Belle Isle now briefly became the residence of his illegitimate daughter, Mary, Lady Hardinge, and her husband, Sir Richard. In 1809, they leased the property to a local banker, Thomas Knox Hanyngton, who possibly added a Regency wing with a bow overlooking the lough.

Soon afterwards, however, Hanyngton also ran into financial difficulty and purchased all the timber on the estate for £7,700, a sure sign that the assets of the park were about to be stripped.

In 1830, what remained of the estate was placed on the market and purchased by the Rev John Grey Porter, the son of John Porter, Bishop of Clogher from 1797–1819.

This wealthy clergyman had no interest in the house at Belle Isle, however, because, at his father’s death, the Bishopric of Clogher was amalgamated with the Archbishopric of Armagh.

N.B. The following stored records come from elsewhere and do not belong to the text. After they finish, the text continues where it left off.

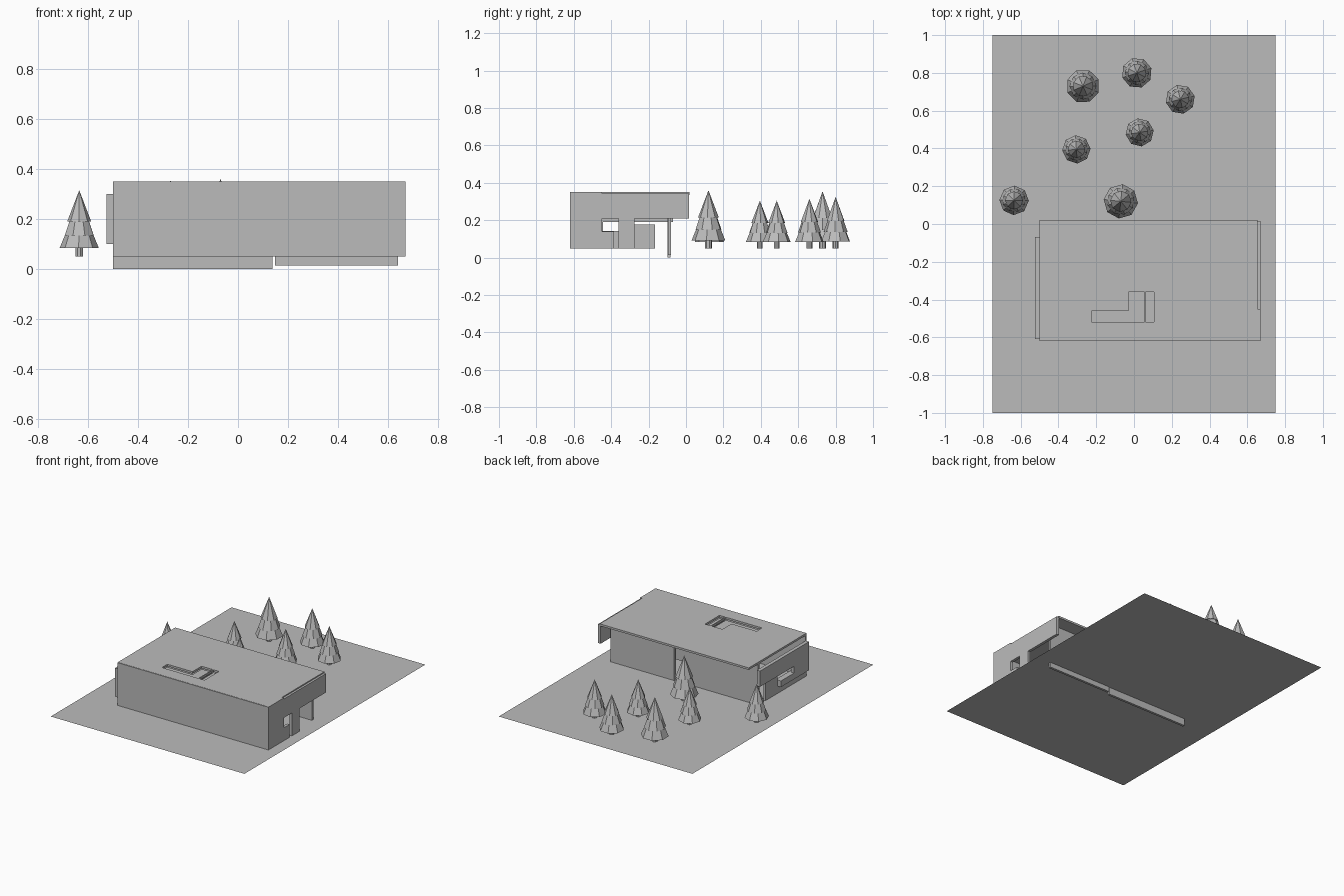
import bpy, bmesh, math
from mathutils import Matrix, Vector

if "Cube" in bpy.data.objects:
    bpy.data.objects.remove(bpy.data.objects["Cube"], do_unlink=True)

grey = bpy.data.materials.new("plain_grey")
grey.use_nodes = True
grey.diffuse_color = (0.5, 0.5, 0.5, 1)
grey.node_tree.nodes["Principled BSDF"].inputs["Base Color"].default_value = (0.5, 0.5, 0.5, 1)


def finish(name, bm):
    mesh = bpy.data.meshes.new(name)
    bm.to_mesh(mesh)
    bm.free()
    mesh.materials.append(grey)
    obj = bpy.data.objects.new(name, mesh)
    bpy.context.collection.objects.link(obj)
    return obj


def boxes(name, *bounds):
    """One object from boxes given as (x0, x1, y0, y1, z0, z1)."""
    bm = bmesh.new()
    for x0, x1, y0, y1, z0, z1 in bounds:
        centre = Vector((x0 + x1, y0 + y1, z0 + z1)) / 2
        size = Matrix.Diagonal((x1 - x0, y1 - y0, z1 - z0, 1))
        bmesh.ops.create_cube(bm, size=1, matrix=Matrix.Translation(centre) @ size)
    return finish(name, bm)


def cut(obj, *bounds):
    """Cut box-shaped openings out of an object."""
    for b in bounds:
        cutter = boxes("cutter", b)
        cutter.hide_render = True
        mod = obj.modifiers.new("opening", "BOOLEAN")
        mod.operation, mod.solver, mod.object = "DIFFERENCE", "EXACT", cutter
        bpy.context.view_layer.update()
        graph = bpy.context.evaluated_depsgraph_get()
        mesh = bpy.data.meshes.new_from_object(obj.evaluated_get(graph))
        obj.modifiers.clear()
        obj.data = mesh
        bpy.data.objects.remove(cutter, do_unlink=True)


GROUND = 0.05

# Ground sheet
bm = bmesh.new()
bmesh.ops.create_grid(bm, x_segments=1, y_segments=1, size=1,
                      matrix=Matrix.Translation((0, 0, GROUND)) @ Matrix.Diagonal((0.75, 1, 1, 1)))
finish("ground", bm)

# Roof with skylight openings and sunken panes
roof = boxes("roof", (-0.5, 0.655, -0.615, 0.02, 0.336, 0.35))
skylights = [(-0.225, -0.028, -0.52, -0.46),
             (-0.03, 0.055, -0.52, -0.36),
             (0.062, 0.105, -0.52, -0.36)]
cut(roof, *[s + (0.3, 0.4) for s in skylights])
boxes("skylight_panes", *[s + (0.325, 0.33) for s in skylights])

# Front wall
boxes("front_wall", (-0.5, 0.655, -0.62, -0.605, GROUND, 0.349))

# Right end wall: solid front part, sill, pillar and long header
boxes("right_wall",
      (0.65, 0.67, -0.62, -0.45, GROUND, 0.35),
      (0.65, 0.67, -0.45, -0.385, GROUND, 0.14),
      (0.65, 0.67, -0.36, -0.275, GROUND, 0.21),
      (0.65, 0.67, -0.45, 0.015, 0.21, 0.342))

# Left end wall: raised outer panel with a slot, low inner wall behind it
boxes("left_panel",
      (-0.525, -0.5, -0.61, -0.445, 0.1, 0.3),
      (-0.525, -0.5, -0.445, -0.07, 0.19, 0.3),
      (-0.525, -0.5, -0.445, -0.3, 0.1, 0.143))
boxes("left_inner_wall",
      (-0.5, -0.485, -0.605, -0.3, GROUND, 0.143),
      (-0.5, -0.485, -0.3, -0.165, GROUND, 0.178))

# Back wall in two lengths, running below the ground, with a doorway
back = boxes("back_wall_left", (-0.5, 0.138, -0.1, -0.083, 0, 0.336))
cut(back, (0.09, 0.2, -0.2, 0, GROUND, 0.2))
boxes("back_wall_right", (0.147, 0.64, -0.097, -0.08, 0.015, 0.336))

# Trees: a trunk and three tapering tiers, as (bottom radius, top radius, bottom z, top z)
TIERS = [(0.016, 0.016, 0.0, 0.06),
         (0.078, 0.045, 0.035, 0.115),
         (0.062, 0.03, 0.085, 0.175),
         (0.048, 0.0, 0.14, 0.265)]
TREES = [(-0.27, 0.73, 0.355), (0.015, 0.80, 0.325), (0.245, 0.66, 0.315),
         (0.03, 0.485, 0.305), (-0.305, 0.395, 0.305), (-0.635, 0.125, 0.315),
         (-0.07, 0.12, 0.36)]
for i, (x, y, top) in enumerate(TREES):
    bm = bmesh.new()
    scale = (top - GROUND) / TIERS[-1][3]
    for k, (r0, r1, z0, z1) in enumerate(TIERS):
        place = (Matrix.Translation((x, y, GROUND + scale * (z0 + z1) / 2))
                 @ Matrix.Rotation(i * 0.7 + k * 0.4, 4, "Z"))
        bmesh.ops.create_cone(bm, cap_ends=True, segments=8, radius1=r0 * scale,
                              radius2=r1 * scale, depth=(z1 - z0) * scale, matrix=place)
    finish("tree_%d" % (i + 1), bm)
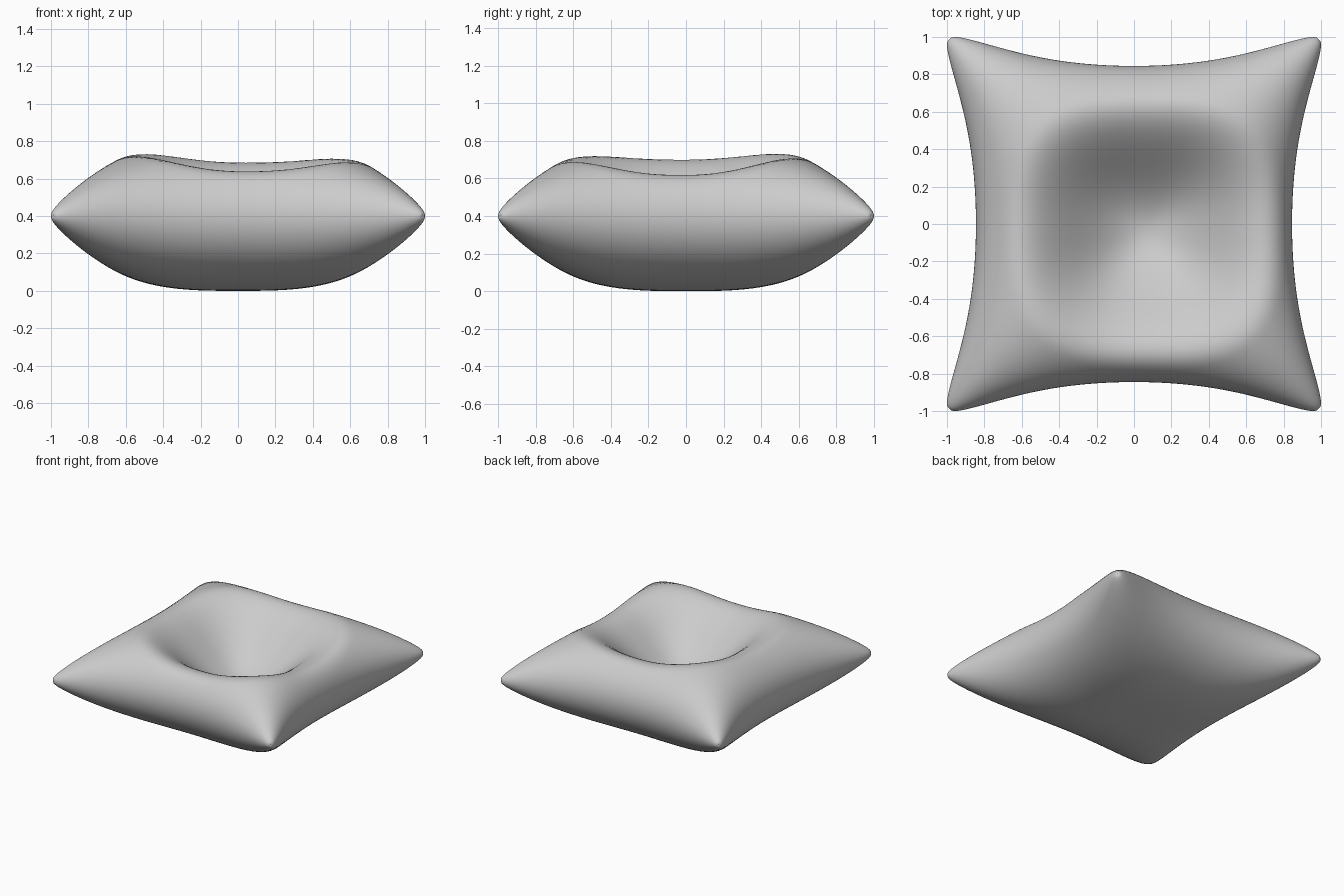
import bpy, bmesh, math

cube = bpy.data.objects.get("Cube")
if cube:
    bpy.data.objects.remove(cube)

SEAM_Z, HALF_THICK = 0.4, 0.4
DENT_X, DENT_Y, DENT_RADIUS, DENT_DEPTH = 0.07, -0.04, 0.75, 0.52


def flare(t):
    """Outward sweep of the seam towards the corners."""
    q = t * t
    return 0.845 + 0.17 * q * (1 + 0.6 * q - 0.6 * q * q)


def puff(t):
    """Stuffed cross-section: flat in the middle, round at the seam."""
    return math.sqrt(max(0.0, 1 - abs(t) ** 3))


def dent(x, y):
    """Soft rounded-square hollow pressed into the top."""
    p = 2.6
    s = (abs(x - DENT_X) ** p + abs(y - DENT_Y) ** p) ** (1 / p) / DENT_RADIUS
    return DENT_DEPTH * (1 - s * s) ** 2 if s < 1 else 0.0


def add_panel(bm, side):
    """One fabric panel: side is 1 for the top, -1 for the bottom."""
    made = bmesh.ops.create_grid(bm, x_segments=72, y_segments=72, size=1)
    for v in made["verts"]:
        a = math.sin(v.co.x * math.pi / 2)
        b = math.sin(v.co.y * math.pi / 2)
        rounding = 1 - 0.03 * abs(a * b) ** 30
        x, y = a * flare(b) * rounding, b * flare(a) * rounding
        z = SEAM_Z + side * HALF_THICK * puff(a) * puff(b)
        v.co = (x, y, z - dent(x, y) if side > 0 else z)


# Cushion: two panels joined along the seam
bm = bmesh.new()
add_panel(bm, 1)
add_panel(bm, -1)
bmesh.ops.remove_doubles(bm, verts=bm.verts, dist=0.0005)
bmesh.ops.recalc_face_normals(bm, faces=bm.faces)
for f in bm.faces:
    f.smooth = True
mesh = bpy.data.meshes.new("cushion")
bm.to_mesh(mesh)
bm.free()
cushion = bpy.data.objects.new("cushion", mesh)
bpy.context.collection.objects.link(cushion)

# Plain grey fabric
fabric = bpy.data.materials.new("grey fabric")
fabric.use_nodes = True
grey = (0.6, 0.6, 0.6, 1)
fabric.diffuse_color = grey
fabric.node_tree.nodes["Principled BSDF"].inputs["Base Color"].default_value = grey
mesh.materials.append(fabric)
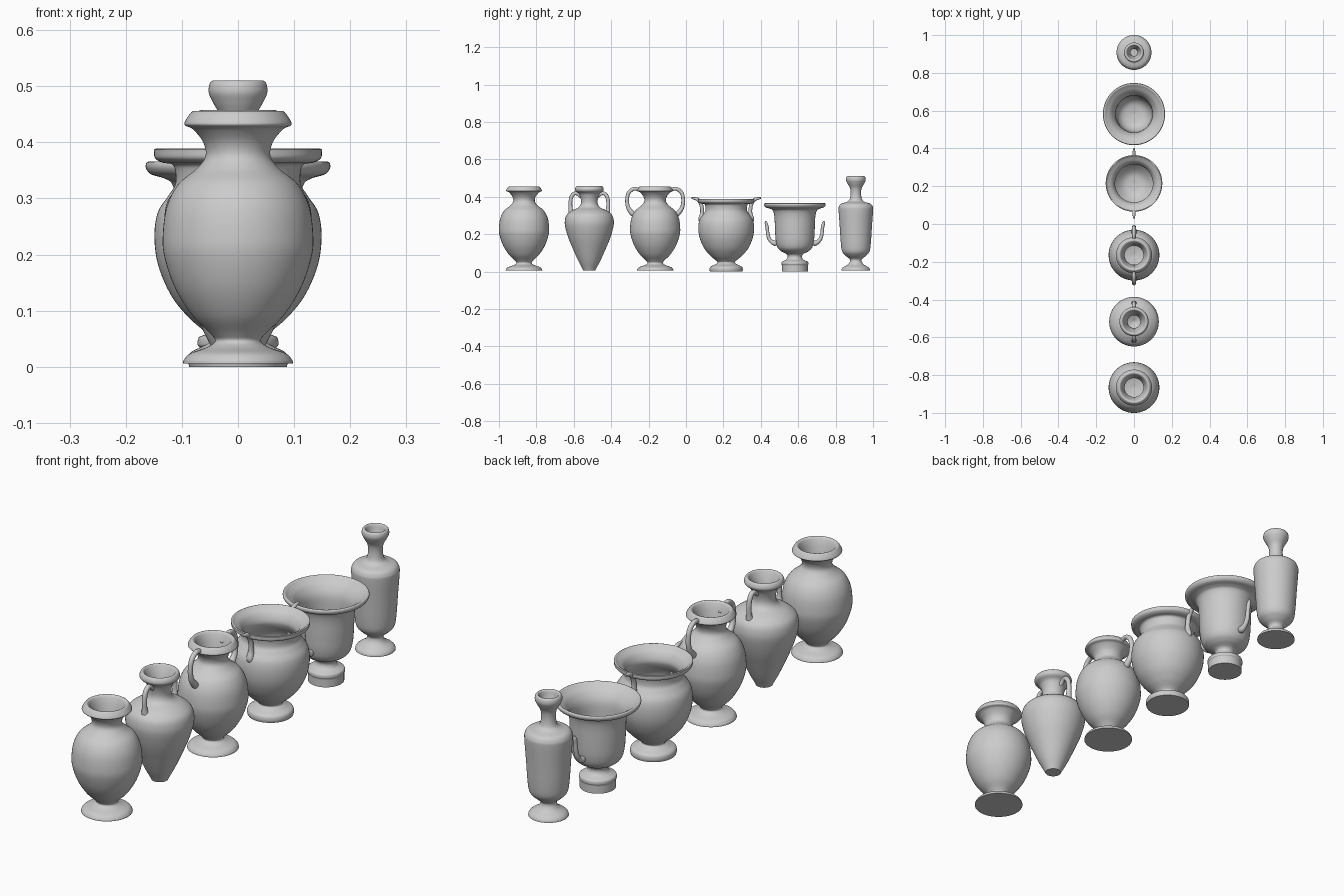
import bpy, bmesh, math
from mathutils import Vector

SEG = 64


def spline(points, steps=6):
    """Catmull-Rom curve; a repeated point makes a sharp corner."""
    runs, run = [], [Vector(points[0])]
    for a, b in zip(points, points[1:]):
        if a == b:
            runs.append(run)
            run = []
        run.append(Vector(b))
    runs.append(run)
    out = []
    for r in runs:
        p = [r[0] * 2 - r[1]] + r + [r[-1] * 2 - r[-2]]
        for i in range(1, len(p) - 2):
            a, b, c, d = p[i - 1:i + 3]
            for k in range(steps):
                t = k / steps
                out.append(0.5 * (2 * b + (c - a) * t + (2 * a - 5 * b + 4 * c - d) * t * t
                                  + (3 * b - a - 3 * c + d) * t ** 3))
    return out + [Vector(points[-1])]


def finish(bm, name):
    bmesh.ops.remove_doubles(bm, verts=bm.verts, dist=1e-5)
    bmesh.ops.recalc_face_normals(bm, faces=bm.faces)
    me = bpy.data.meshes.new(name)
    bm.to_mesh(me)
    bm.free()
    for f in me.polygons:
        f.use_smooth = True
    me.set_sharp_from_angle(angle=math.radians(40))
    bpy.context.collection.objects.link(bpy.data.objects.new(name, me))


def bridge(bm, rings):
    for a, b in zip(rings, rings[1:]):
        n = len(a)
        for i in range(n):
            j = (i + 1) % n
            bm.faces.new((a[i], a[j], b[j], b[i]))


def lathe(name, y, profile):
    """Turn an (r, z) profile around the vase axis."""
    bm = bmesh.new()
    rings = []
    for r, z in spline(profile):
        r = max(r, 0.0)
        rings.append([bm.verts.new((r * math.cos(2 * math.pi * i / SEG),
                                    y + r * math.sin(2 * math.pi * i / SEG), z))
                      for i in range(SEG)])
    bridge(bm, rings)
    bmesh.ops.dissolve_degenerate(bm, dist=1e-6, edges=bm.edges)
    finish(bm, name)


def handles(name, y, path):
    """Mirrored pair of tapered tubes; path holds (r, z, thickness)."""
    pts = spline(path)
    for side, label in ((-1, "front"), (1, "back")):
        bm = bmesh.new()
        rings = []
        for i, p in enumerate(pts):
            t = pts[min(i + 1, len(pts) - 1)] - pts[max(i - 1, 0)]
            n = Vector((-t.y, t.x)).normalized()
            rings.append([])
            for k in range(16):
                a = 2 * math.pi * k / 16
                c = p.z * math.cos(a)
                rings[-1].append(bm.verts.new((p.z * math.sin(a),
                                               y + side * (p.x + n.x * c), p.y + n.y * c)))
        bridge(bm, rings)
        bm.faces.new(rings[0])
        bm.faces.new(rings[-1])
        finish(bm, f"{name}_{label}")


# Wide-necked jar, used plain and with handles
jar = [(0, .006), (.098, .006), (.098, .006), (.096, .013), (.085, .024), (.055, .035),
       (.041, .046), (.05, .06), (.082, .092), (.112, .14), (.131, .195), (.134, .235),
       (.127, .285), (.107, .325), (.074, .353), (.058, .375), (.062, .4), (.08, .423),
       (.094, .43), (.094, .438), (.083, .454), (.075, .455), (.068, .447), (.058, .42),
       (.05, .38), (.06, .355), (.1, .315), (.122, .26), (.115, .18), (.07, .1), (0, .08)]
lathe("plain_jar", -.866, jar)
lathe("handled_jar", -.165, jar)
handles("jar_handle", -.165, [(.06, .415, .008), (.085, .437, .009), (.115, .442, .010),
                              (.142, .42, .010), (.15, .38, .010), (.143, .34, .011),
                              (.122, .312, .014), (.105, .30, .012)])

# Pointed storage jar
lathe("pointed_jar", -.517,
      [(0, .006), (.032, .006), (.032, .006), (.04, .022), (.06, .06), (.087, .12),
       (.112, .18), (.128, .235), (.131, .27), (.122, .302), (.095, .325), (.06, .342),
       (.046, .36), (.045, .385), (.055, .415), (.073, .43), (.077, .441), (.072, .454),
       (.064, .457), (.057, .448), (.045, .42), (.036, .385), (.038, .355), (.08, .322),
       (.115, .28), (.105, .21), (.06, .09), (0, .05)])
handles("pointed_jar_handle", -.517,
        [(.045, .4, .008), (.062, .415, .009), (.08, .417, .010), (.095, .4, .010),
         (.101, .37, .010), (.1, .335, .011), (.096, .315, .015), (.093, .305, .012)])

# Broad bowl with upright handles that turn out over the rim
lathe("broad_bowl", .215,
      [(0, 0), (.087, 0), (.087, 0), (.089, .012), (.084, .026), (.062, .037), (.047, .047),
       (.053, .058), (.085, .085), (.118, .125), (.142, .18), (.149, .232), (.143, .275),
       (.124, .305), (.112, .325), (.112, .35), (.118, .361), (.135, .364), (.148, .372),
       (.15, .387), (.15, .387), (.145, .389), (.138, .384), (.115, .368), (.101, .34),
       (.105, .315), (.13, .27), (.134, .22), (.115, .15), (.06, .09), (0, .078)])
handles("broad_bowl_handle", .215,
        [(.132, .265, .011), (.134, .282, .015), (.129, .31, .011), (.13, .34, .010),
         (.137, .366, .010), (.152, .385, .009), (.17, .391, .007), (.186, .394, .004)])

# Tall flared bowl on a stemmed foot
lathe("flared_bowl", .582,
      [(0, 0), (.069, 0), (.069, 0), (.069, .035), (.069, .035), (.072, .04), (.07, .052),
       (.058, .058), (.044, .066), (.038, .08), (.045, .094), (.072, .108), (.092, .128),
       (.102, .165), (.106, .22), (.109, .29), (.117, .325), (.132, .336), (.155, .343),
       (.164, .354), (.163, .364), (.156, .365), (.146, .358), (.12, .338), (.1, .3),
       (.096, .23), (.09, .16), (.06, .12), (0, .108)])
handles("flared_bowl_handle", .582,
        [(.092, .153, .011), (.108, .152, .014), (.124, .16, .011), (.138, .178, .010),
         (.145, .205, .009), (.148, .235, .009), (.153, .257, .008), (.157, .27, .004)])

# Slender oil flask
lathe("slender_flask", .908,
      [(0, .006), (.077, .006), (.077, .006), (.075, .014), (.066, .024), (.043, .038),
       (.032, .054), (.034, .068), (.055, .085), (.073, .107), (.08, .15), (.086, .24),
       (.092, .325), (.09, .348), (.078, .363), (.05, .372), (.034, .385), (.028, .415),
       (.031, .445), (.044, .47), (.052, .488), (.051, .503), (.045, .51), (.038, .506),
       (.032, .485), (.022, .45), (.02, .4), (.04, .365), (.078, .335), (.075, .22),
       (.06, .11), (0, .095)])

That allowed him to buy the palace, which he renamed Clogher Park, as his seat.

When Samuel Lewis published his Topographical Dictionary of Ireland in 1837, therefore, Belle Isle was at the nadir of its fortunes and simply described as ‘the ruined seat of the late Earl of Ross’.

The Belle Isle sitting room

The sitting room at belle Isle ©Paul Highnam for Country Life

Revival came at the hands of Revd Porter’s son, another John Porter, who took up residence at Belle Isle at some point between coming of age in 1839 and 1856, and lived here until his death, blind and infirm, in 1903. During that long period, he invested much energy in acrimonious quarrels and confrontations, including the horsewhipping of an officer who had an affair with his much younger wife (whom he then divorced) and a campaign to restore the see of Clogher, which finally succeeded in 1886.

Porter must have twice adapted the house, first when he occupied it (depending on how late that occurred, it might conceivably have coincided with the erection of a new stable court in 1856) and again, to judge from the Jacobethan style of the main stair and other elements of the fabric, in about 1880.

To complicate our understanding of these changes, however, Belle Isle and its grounds were then reworked again before 1907 by his nephew and heir, John Porter-Porter.

The architect employed was London-based and worked largely in the Home Counties and the Cotswolds. Percy Richard Morley Horder — nicknamed ‘Holy Murder’ by his staff — was a man of bohemian dress and unbusinesslike habits that charmed and aggravated in equal measure. It’s to him we owe the modern form of the building with its tower and gabled gallery extension, a ‘traditional’ treatment derived from Horder’s training with George Devey.

The last member of the Porter family to occupy Belle Isle was Lavinia Baird, first woman Deputy Lieutenant in Northern Ireland in 1987. She amicably sold the estate in 1991 to the Duke of Abercorn as the future home of his younger son, Nicholas, who was then living in the US.

The dining hall at Belle Isle

The dining hall is unconventionally decorated with its timber frame, panelling and gallery painted a lighter colour than the walls. ©Paul Highnam for Country Life

The estate also included six Islands, one of which is Killygowan, to which, until recently the tenant used to swim his cattle 100 yards across Lough Erne for summer grazing.

During Lord Nicholas’s absence in the US, Belle Isle began to flourish as a tourist destination with the conversion of the fine stables and farmyard into holiday lets — under the oversight of a well-known Fermanagh architect, Richard Pierce — and the 12,000sq ft castle itself as luxury holiday accommodation.

The Duke and the late Duchess Sacha undertook the task of decorating and furnishing the House to the highest standard with the advice of David Hicks, who had completely redecorated the Irish home of Barons Court in the mid 1970s.

Belle Isle continues to operate as a holiday destination, but Lord Nicholas and his Russian-born wife, Tatiana, are returning from America and promise to bring fresh energy and initiative to this beautiful island and house.

The vaulted stone hall at Belle Isle

The vaulted and flagged western hall. ©Paul Highnam for Country Life

They have already started a project to restore the fabric and vegetable beds of the long-abandoned historic walled garden, as well as planting new trees. All this work is undertaken with a keen awareness of the need to conserve the unique environment of this remarkable place.

For further information visit Acknowledgements: Robert Scott.